Zero plans this weekend? No problem.
It’s going to be hot, so you’ll probably want to turn on the air conditioning and watch some movies.
To make that easier, every week we comb through Netflix’s selection to find you a handful of movies that are great choices for your weekend.
We select a few that have come onto the service recently and mix in a couple of favourites from the catalogue you might have missed.
From the simultaneously loved and despised “The Last Jedi” to the stunning ’90s children’s movie “A Little Princess,” these are awesome movies on Netflix that you can watch over the weekend.
Here are seven movies on Netflix you should definitely check out.
Note: Not all of these films are available in countries outside the United States. Sorry!

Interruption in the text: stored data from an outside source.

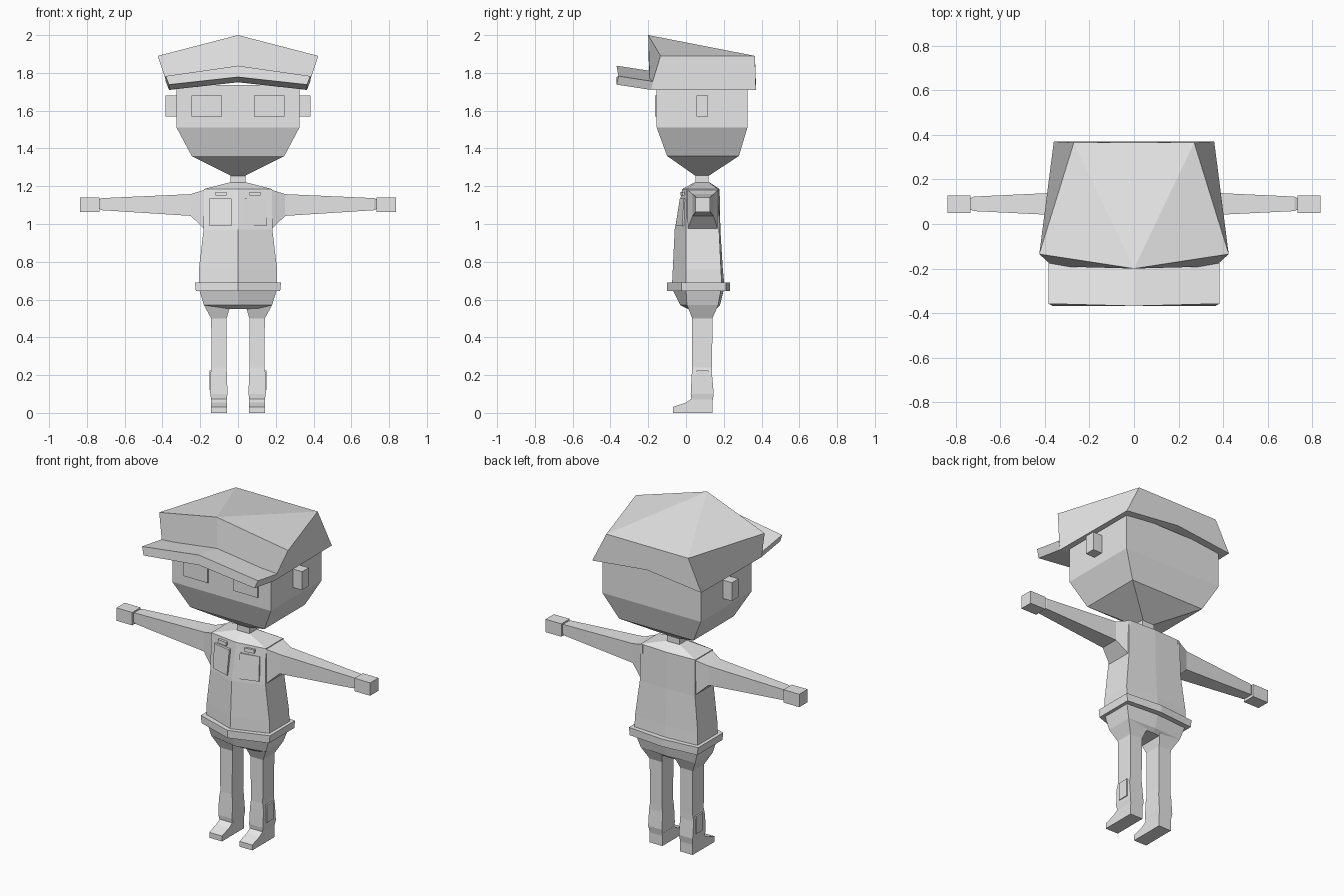
import bpy, bmesh

if "Cube" in bpy.data.objects:
    bpy.data.objects.remove(bpy.data.objects["Cube"])

grey = bpy.data.materials.new("plain_grey")
grey.diffuse_color = (0.8, 0.8, 0.8, 1)
grey.use_nodes = True
grey.node_tree.nodes["Principled BSDF"].inputs["Base Color"].default_value = grey.diffuse_color


def make(name, verts, faces):
    """Flat shaded mesh from points and faces, with outward normals."""
    bm = bmesh.new()
    vs = [bm.verts.new(v) for v in verts]
    for f in faces:
        bm.faces.new([vs[i] for i in f])
    bmesh.ops.recalc_face_normals(bm, faces=bm.faces[:])
    mesh = bpy.data.meshes.new(name)
    bm.to_mesh(mesh)
    bm.free()
    mesh.materials.append(grey)
    ob = bpy.data.objects.new(name, mesh)
    bpy.context.collection.objects.link(ob)
    return ob


def loft(name, rings):
    """Skin a list of equal-sized rings and close both ends."""
    n = len(rings[0])
    faces = [tuple(range(n)), tuple(range((len(rings) - 1) * n, len(rings) * n))]
    for r in range(len(rings) - 1):
        for i in range(n):
            j = (i + 1) % n
            faces.append((r * n + i, r * n + j, r * n + n + j, r * n + n + i))
    return make(name, [p for ring in rings for p in ring], faces)


def rect(z, x0, x1, y0, y1):
    return [(x0, y0, z), (x1, y0, z), (x1, y1, z), (x0, y1, z)]


def hexa(z, hx, front, front_side, back_side, back):
    """Six-sided body section with a ridge down the front and back."""
    return [(0, front, z), (hx, front_side, z), (hx, back_side, z),
            (0, back, z), (-hx, back_side, z), (-hx, front_side, z)]


def flip(ring, s):
    return [(x * s, y, z) for x, y, z in ring]


def box(name, x0, x1, y0, y1, z0, z1):
    return loft(name, [rect(z0, x0, x1, y0, y1), rect(z1, x0, x1, y0, y1)])


# Head and neck
loft("head", [rect(1.255, -.035, .035, .05, .12), rect(1.36, -.245, .245, -.10, .28),
              rect(1.51, -.325, .325, -.155, .325), rect(1.735, -.325, .325, -.155, .325)])
box("neck", -.04, .04, .05, .12, 1.20, 1.27)

# Cap crown: peaked at the front, flat along the back edge
crown = [(0, -.20, 2.0), (0, -.195, 1.75), (0, .37, 1.75)]
for s in (1, -1):
    crown += [(s * .425, -.135, 1.89), (s * .365, -.19, 1.71),
              (s * .36, .37, 1.71), (s * .27, .365, 1.89)]
crown_faces = [(0, 6, 10), (5, 2, 9, 10, 6)]
for k in (3, 7):
    crown_faces += [(0, 1, k + 1, k), (k, k + 1, k + 2, k + 3),
                    (0, k, k + 3), (1, k + 1, k + 2, 2)]
make("cap_crown", crown, crown_faces)


# Cap visor, folded along its middle and tilted upwards
def visor_section(y, lift):
    return [(0, y, 1.81 + lift), (.383, y + .01, 1.755 + lift), (.365, y, 1.71 + lift),
            (0, y, 1.75 + lift), (-.365, y, 1.71 + lift), (-.383, y + .01, 1.755 + lift)]


loft("cap_visor", [visor_section(-.185, 0), visor_section(-.368, .028)])

# Torso, belt and hips
loft("torso", [hexa(.66, .208, -.075, 0, .19, .205), hexa(.76, .207, -.07, 0, .185, .195),
               hexa(.97, .182, -.06, 0, .175, .182), hexa(1.185, .18, -.02, .005, .17, .178),
               hexa(1.22, .045, .045, .05, .12, .125)])
loft("belt", [hexa(.645, .223, -.10, -.025, .212, .232), hexa(.69, .228, -.10, -.025, .212, .232)])
loft("hips", [hexa(.65, .205, -.07, 0, .185, .2), hexa(.57, .18, -.03, .005, .17, .18),
              hexa(.55, .13, .01, .02, .15, .16)])


def chest_y(x, z):
    """Depth of the chest surface at a point."""
    t = (z - .97) / .215
    centre, side = -.06 + .04 * t, .005 * t
    return centre + (side - centre) * x / .18


def chest_plate(name, s, x0, x1, z0, z1, thick):
    rings = []
    for z in (z0, z1):
        rings.append(flip([(x0, chest_y(x0, z) - thick, z), (x1, chest_y(x1, z) - thick, z),
                           (x1, chest_y(x1, z) + .01, z), (x0, chest_y(x0, z) + .01, z)], s))
    loft(name, rings)


for s, side in ((1, "right"), (-1, "left")):
    # Face details
    x0, x1 = sorted((s * .085, s * .245))
    box(side + "_eye", x0, x1, -.164, -.15, 1.57, 1.68)
    x0, x1 = sorted((s * .31, s * .385))
    box(side + "_ear", x0, x1, .055, .117, 1.57, 1.68)

    # Chest pocket with a small flap above
    chest_plate(side + "_pocket", s, .035, .15, .99, 1.135, .01)
    chest_plate(side + "_pocket_flap", s, .06, .12, 1.15, 1.17, .014)

    # Arm: wide sleeve root tapering to the wrist, then the hand
    arm = []
    for x, y0, y1, z0, z1 in ((.165, .003, .172, .96, 1.185), (.25, .035, .145, 1.043, 1.158),
                              (.72, .058, .123, 1.073, 1.137), (.735, .065, .115, 1.08, 1.13)):
        arm.append([(s * x, y0, z0), (s * x, y1, z0), (s * x, y1, z1), (s * x, y0, z1)])
    loft(side + "_arm", arm)
    x0, x1 = sorted((s * .733, s * .837))
    box(side + "_hand", x0, x1, .05, .128, 1.063, 1.14)

    # Leg: flared at the hip, slightly loose trouser cuff
    leg = [rect(.57, .04, .18, .005, .17), rect(.5, .06, .142, .033, .14),
           rect(.24, .062, .14, .033, .138), rect(.2, .058, .147, .03, .138),
           rect(.1, .056, .147, .025, .147), rect(.06, .06, .14, .03, .14)]
    loft(side + "_leg", [flip(r, s) for r in leg])
    x0, x1 = sorted((s * .14, s * .152))
    box(side + "_leg_patch", x0, x1, .055, .12, .12, .225)

    # Shoe with a sloping toe
    profile = [(-.068, 0), (.14, 0), (.14, .075), (.03, .075), (0, .055), (-.068, .032)]
    loft(side + "_shoe", [[(s * x, y, z) for y, z in profile] for x in (.058, .142)])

“Star Wars: The Last Jedi” (2017)
Netflix description: As the remnants of the Resistance flee Kylo Ren and the First Order, Rey seeks out Luke Skywalker – but he wants nothing more to do with the Force.
Critic score: 91%
Audience score: 46%
A lot of people hate this movie because of Rian Johnson’s experimentation with the Force, but it’s great – one of the best Star Wars films ever made. It has Porgs. It has fish nuns. It’s visually stunning, and yes, that includes the shirtless Kylo Ren scene.
Netflix description: After Wesley Gibson discovers that his murdered father belonged to a secret guild of assassins, he hones his innate killing skills and turns avenger.
Critic score: 71%
Audience score: 69%
It’s over the top in every way, from its performances to the very bloody violence and camera placement. But it’s a whole lot of fun, and its star James McAvoy, who was at the early stages of his rising career when the movie came out, just rolls with it and has a good time, helping make it all more enjoyable than it should be.
“A Little Princess” (1995)
Netflix description: With her father fighting in World War I, young Sara enrolls in boarding school and clashes with a headmistress who tries to stifle her self-worth.
Critic score: 97%
Audience score: 88%
“A Little Princess” was the legendary director Alfonso Cuarón’s first feature film produced in the United States. It is a classic story that Cuarón projected all his magic onto. The movie is over 20 years old now, but it’s still visionary. It also stars a young Liam Cunningham, who you’ll recognise as Davos from “Game of Thrones.”
“A Star Is Born” (1976)
Netflix description: In this recut personally supervised by Barbra Streisand, a gifted songbird’s marriage to an ageing rocker falls apart as her star rises and his falls.
Critic score: 31%
Audience score: 69%
This movie is a bit slow, but it showcases how powerful Barbra Streisand’s presence is. It’s also fun to revisit the ’70s with a movie that was actually made in the ’70s.
“Mortal Kombat” (1995)
Netflix description: To save the planet, a team of handpicked noble fighters faces down the minions of an evil emperor in a deadly, fantastical combat tournament.
Critic score: 34%
Audience score: 58%
Is this movie great? No. It’s not even good at any moment for any reason. But it pretty much sums up terrible ’90s action and is so bad you can’t look away.
“Benji” (2018) — a Netflix original
Netflix description: A determined dog comes to the rescue and helps heal a broken family when a young boy and his sister stumble into some serious danger.
Critic score: 60%
Audience score: 81%
Nostalgic, cute, and actually quite dramatic, “Benji” is a delightful little movie about an adorable dog that doesn’t get too preachy. It also helps that the starring dog is, quite honestly, a great actor.
“Mamma Mia!” (2008)
Netflix description: On the Greek isle of Kalokairi, a single mum goes into a tizzy when her bride-to-be daughter invites three of Mum’s ex-lovers to the wedding.
Critic score: 54%
Audience score: 66%
Come for the ABBA songs, stay for Meryl Streep and Colin Firth. The film’s sequel, “Mamma Mia 2: Here We Go Again!” comes out July 20, so it’s time to get yourself prepared.
BONUS: “Hannah Gadsby: Nanette” (2018) — a Netflix original
Netflix description: Australian comic Hannah Gadsby reshapes standard stand-up by pairing punchlines with personal revelations on gender, sexuality, and childhood turmoil.
Critic score: 100%
Audience score: 100%
This radical and groundbreaking special is certain to pave the way for a generation of comedians. Gadsby sucks the audience in with her charming one-liners and simultaneously rips their hearts out with striking observations about her life experiences, particularly as a lesbian who grew up where homosexuality was illegal until 1997.